Who Owns Boston’s and Philadelphia’s Chinatowns: Neighborhood Preservation and Changes in Two Ethnic Enclaves
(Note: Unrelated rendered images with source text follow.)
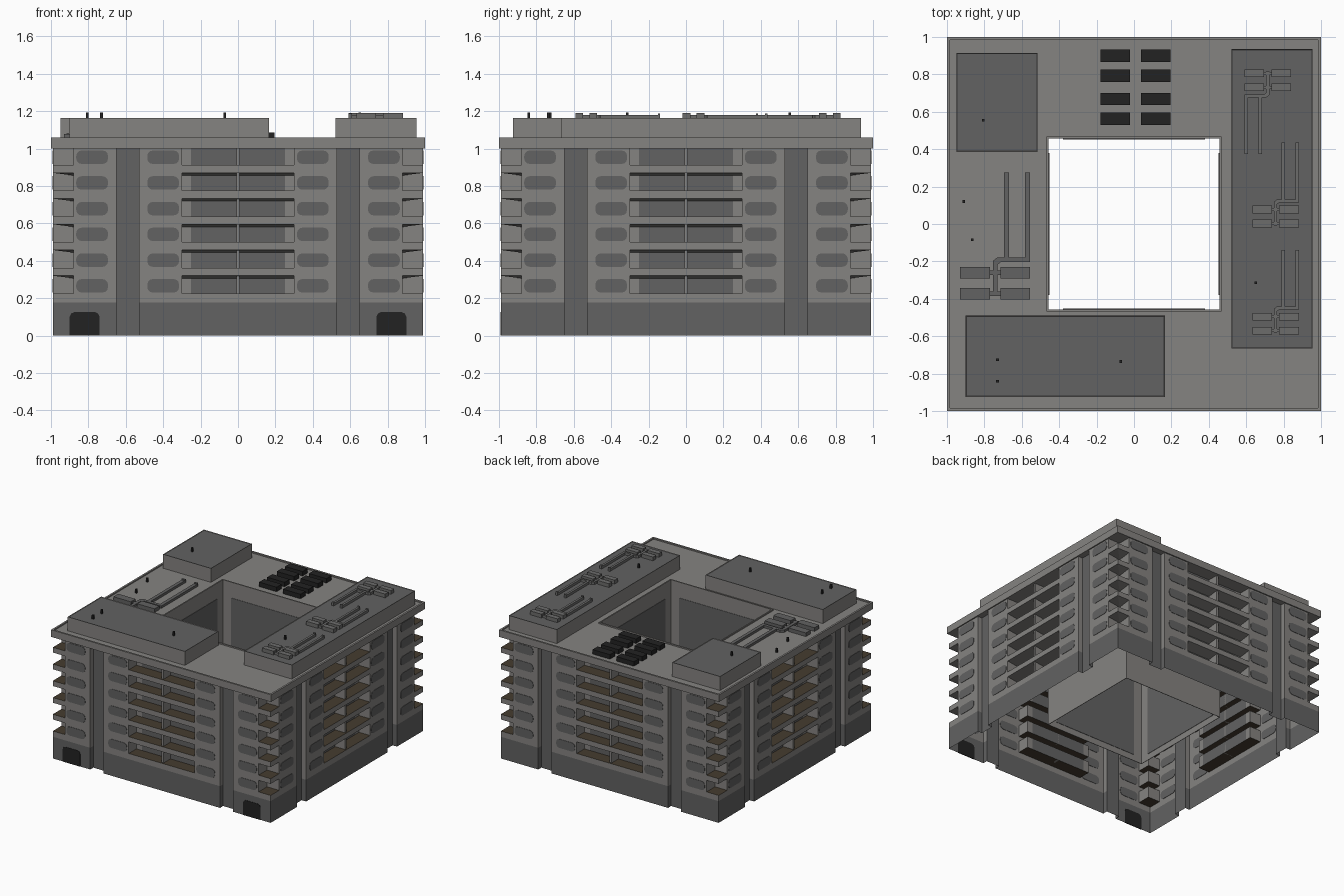
import bpy, bmesh, math
from mathutils import Vector

if "Cube" in bpy.data.objects:
    bpy.data.objects.remove(bpy.data.objects["Cube"])

def mat(name, c):
    m = bpy.data.materials.new(name)
    m.diffuse_color = (*c, 1)
    m.use_nodes = True
    m.node_tree.nodes["Principled BSDF"].inputs["Base Color"].default_value = m.diffuse_color
    return m

MATS = [mat("light_concrete", (.235, .228, .218)), mat("dark_grey", (.122, .122, .122)),
        mat("near_black", (.016, .016, .016)), mat("dark_brown", (.06, .045, .028)),
        mat("mid_grey", (.15, .15, .148))]
LIGHT, DARK, BLACK, BROWN, MID = range(5)

def finish(bm, name):
    me = bpy.data.meshes.new(name)
    bm.to_mesh(me)
    bm.free()
    for m in MATS:
        me.materials.append(m)
    ob = bpy.data.objects.new(name, me)
    bpy.context.collection.objects.link(ob)
    return ob

def face(bm, pts, m):
    f = bm.faces.new([bm.verts.new(p) for p in pts])
    f.material_index = m
    return f

def box(bm, x0, x1, y0, y1, z0, z1, m):
    a = [(x0, y0), (x1, y0), (x1, y1), (x0, y1)]
    prism(bm, [Vector((x, y, z0)) for x, y in a], Vector((0, 0, z1 - z0)), m)

def prism(bm, pts, vec, m):
    # closed solid from a flat outline swept along vec
    lo = [bm.verts.new(p) for p in pts]
    hi = [bm.verts.new(Vector(p) + vec) for p in pts]
    n = len(pts)
    fs = [bm.faces.new(lo[::-1]), bm.faces.new(hi)]
    fs += [bm.faces.new((lo[i], lo[(i + 1) % n], hi[(i + 1) % n], hi[i])) for i in range(n)]
    for f in fs:
        f.material_index = m
    bmesh.ops.recalc_face_normals(bm, faces=fs)
    return fs

F = .99           # facade plane
CO, RD = .88, .10  # corner balcony edge, balcony depth

def P(k, u, d, z):
    # point on facade k: u along the wall, d inward depth
    x, y = u, d - F
    for _ in range(k):
        x, y = -y, x
    return Vector((x, y, z))

def mirrored(half):
    return half + [(-u, d) for u, d in reversed(half)]

NOTCH = [(-.65, 0), (-.65, .04), (-.53, .04), (-.53, 0)]
FULL = mirrored([(-F, 0)] + NOTCH)
OPEN = mirrored([(-CO, F - CO), (-CO, 0)] + NOTCH + [(-.3, 0), (-.3, RD), (-.25, RD)])

def band(bm, k, outline, z0, z1, m):
    for (u0, d0), (u1, d1) in zip(outline, outline[1:]):
        glass = d0 == d1 and (d0 == .04 or (d0 == RD and abs(u0) < .26 and abs(u1) < .26))
        face(bm, [P(k, u0, d0, z0), P(k, u1, d1, z0), P(k, u1, d1, z1), P(k, u0, d0, z1)],
             DARK if glass else m)

# Facade shell: base, parapets, balcony recesses
ROWS = [.266 + .1375 * i for i in range(6)]
bm = bmesh.new()
for k in range(4):
    band(bm, k, FULL, 0, .178, DARK)
    prev = .178
    for i, c in enumerate(ROWS):
        zf, zt = c - .041, (c + .054 if i < 5 else 1.0)
        zb = zt - .014 if i < 5 else zt
        band(bm, k, FULL, prev, zf, LIGHT)
        band(bm, k, OPEN, zf, zt, LIGHT)
        prev = zt
        e = F - CO
        # balcony floors
        face(bm, [P(k, -.3, 0, zf), P(k, .3, 0, zf), P(k, .3, RD, zf), P(k, -.3, RD, zf)], BROWN)
        face(bm, [P(k, -F, 0, zf), P(k, -CO, 0, zf), P(k, -CO, e, zf), P(k, -F, e, zf)], BROWN)
        # sloping soffits
        if i < 5:
            face(bm, [P(k, -.3, RD, zb), P(k, .3, RD, zb), P(k, .3, 0, zt), P(k, -.3, 0, zt)], LIGHT)
            face(bm, [P(k, -CO, e, zb), P(k, -CO, 0, zt), P(k, -F, 0, zt)], LIGHT)
            face(bm, [P(k, -CO, e, zb), P(k, -F, 0, zt), P(k, -F, e, zt)], LIGHT)
        # divider post
        prism(bm, [P(k, -.009, .012, zf), P(k, .009, .012, zf), P(k, .009, RD, zf), P(k, -.009, RD, zf)],
              Vector((0, 0, zt - zf)), LIGHT)
finish(bm, "facade_shell")

# Rounded windows
bm = bmesh.new()
for k in range(4):
    out = P(k, 0, -.003, 0) - P(k, 0, .003, 0)
    for c in ROWS:
        for uc in (-.78, -.4, .4, .78):
            pts = []
            for sx, sz, a0 in ((1, 1, 0), (-1, 1, 90), (-1, -1, 180), (1, -1, 270)):
                for a in (0, 30, 60, 90):
                    t = math.radians(a0 + a)
                    pts.append(P(k, uc + sx * .056 + .029 * math.cos(t), .003,
                                 c + sz * .007 + .029 * math.sin(t)))
            prism(bm, pts, out, DARK)
finish(bm, "windows")

# Arched doors on the front
bm = bmesh.new()
for s in (-1, 1):
    door = [(-.08, 0), (.08, 0), (.08, .1), (.072, .118), (.055, .126),
            (-.055, .126), (-.072, .118), (-.08, .1)]
    prism(bm, [P(0, s * .82 + u, .003, z) for u, z in door], Vector((0, -.006, 0)), BLACK)
finish(bm, "doors")

# Roof slab: stepped profile running round the courtyard
H = .457
bm = bmesh.new()
prof = [(H, .17), (H, 1.058), (H + .01, 1.058), (H + .01, 1.048), (.985, 1.048),
        (.985, 1.058), (1, 1.058), (1, 1.0), (H + .004, 1.0), (H + .004, .17)]
n = len(prof)
for k in range(4):
    def R(r, z, s):
        x, y = s * r, -r
        for _ in range(k):
            x, y = -y, x
        return Vector((x, y, z))
    for i in range(n):
        (r0, z0), (r1, z1) = prof[i], prof[(i + 1) % n]
        face(bm, [R(r0, z0, -1), R(r0, z0, 1), R(r1, z1, 1), R(r1, z1, -1)], LIGHT)
bmesh.ops.remove_doubles(bm, verts=bm.verts, dist=1e-5)
bmesh.ops.recalc_face_normals(bm, faces=bm.faces)
finish(bm, "roof_and_courtyard_walls")

# Dark panels on the courtyard walls
bm = bmesh.new()
for k in range(4):
    d = F - H + .001
    pts = [P(k, u, d, z) for u, z in ((-.38, .22), (.38, .22), (.38, .93), (-.38, .93))]
    prism(bm, pts, P(k, 0, .003, 0) - P(k, 0, 0, 0), DARK)
finish(bm, "courtyard_panels")

# Penthouse blocks with recessed dark tops
TOP = 1.163
for name, r in (("front_penthouse", (-.9, .165, -.925, -.49)),
                ("back_penthouse", (-.95, -.515, .385, .915)),
                ("right_penthouse", (.52, .955, -.665, .935))):
    bm = bmesh.new()
    box(bm, *r, 1.046, TOP, LIGHT)
    bm.normal_update()
    top = max(bm.faces, key=lambda f: f.calc_center_median().z)
    bmesh.ops.inset_region(bm, faces=[top], thickness=.006)
    top.material_index = DARK
    bmesh.ops.translate(bm, verts=top.verts, vec=(0, 0, -.004))
    finish(bm, name)

# Black roof units
bm = bmesh.new()
for x in (-.1, .117):
    for y in (.9, .792, .668, .563):
        box(bm, x - .079, x + .079, y - .033, y + .033, 1.047, 1.085, BLACK)
finish(bm, "black_roof_units")

# Air handlers with ducts; s = scale, sg = -1 turns it by 180 degrees
def handler(name, cx, cy, z, s, sg, m):
    bm = bmesh.new()
    def rect(x0, x1, y0, y1, h):
        xs = sorted((cx + sg * s * x0, cx + sg * s * x1))
        ys = sorted((cy + sg * s * y0, cy + sg * s * y1))
        box(bm, *xs, *ys, z - .002, z + h, m)
    for x in (-.108, .108):
        for y in (-.056, .056):
            rect(x - .079, x + .079, y - .031, y + .031, .03)
    rect(-.03, .03, -.068, -.044, .018)
    rect(-.03, .03, .044, .068, .018)
    rect(-.013, .013, -.07, .11, .02)
    p = [(-.013, .1), (.013, .1), (.03, .112), (.03, .138), (.012, .138), (-.013, .118)]
    prism(bm, [Vector((cx + sg * s * x, cy + sg * s * y, z)) for x, y in p], Vector((0, 0, .02)), m)
    rect(.03, .187, .112, .138, .02)
    for x in (.06, .173):
        rect(x - .014, x + .014, .138, .575, .02)
        rect(x - .014, x + .014, .575, .592, .028)
    finish(bm, name)

handler("left_air_handler", -.742, -.316, 1.048, 1, 1, DARK)
handler("right_air_handler_a", .715, .768, 1.16, .667, -1, MID)
handler("right_air_handler_b", .757, .04, 1.16, .667, 1, MID)
handler("right_air_handler_c", .757, -.533, 1.16, .667, 1, MID)

# Thin vent posts
bm = bmesh.new()
for x, y, z in ((-.805, .555, 1.157), (-.73, -.725, 1.157), (-.73, -.84, 1.157), (-.07, -.735, 1.157),
                (.65, -.315, 1.157), (-.91, .12, 1.046), (-.865, -.085, 1.046)):
    box(bm, x - .007, x + .007, y - .007, y + .007, z, z + .035, BLACK)
finish(bm, "vent_posts")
Abstract: This article describes changes in the patterns of property ownership in Philadelphia’s and Boston’s historic downtown Chinatowns over the last decade (2003-2013) and compares them to changes in the residents of these ethnic enclaves during a period of rapid changes for both neighborhoods. The number of individual properties has increased rapidly in both Chinatowns as a result of the development of new residential condominiums. The share of owners with an Asian-sounding name has slightly increased in both Chinatowns, while the share of properties owned by individuals has declined in Boston but increased in Philadelphia. The number of owners identified as off-site has declined in both Boston and Philadelphia but remains high. Off-site owners are increasingly living farther away – in the suburbs, outside of the region or even internationally – rather than in other Boston or Philadelphia neighborhoods. At the same time, the share of Asian residents has declined in both neighborhoods and they continue to have low levels of income and high levels of poverty. These trends simultaneously reinforce and complicate longstanding efforts to preserve these Chinatowns as ethnic Chinese residential, commercial, and cultural centers as they experience rapid urban revitalization.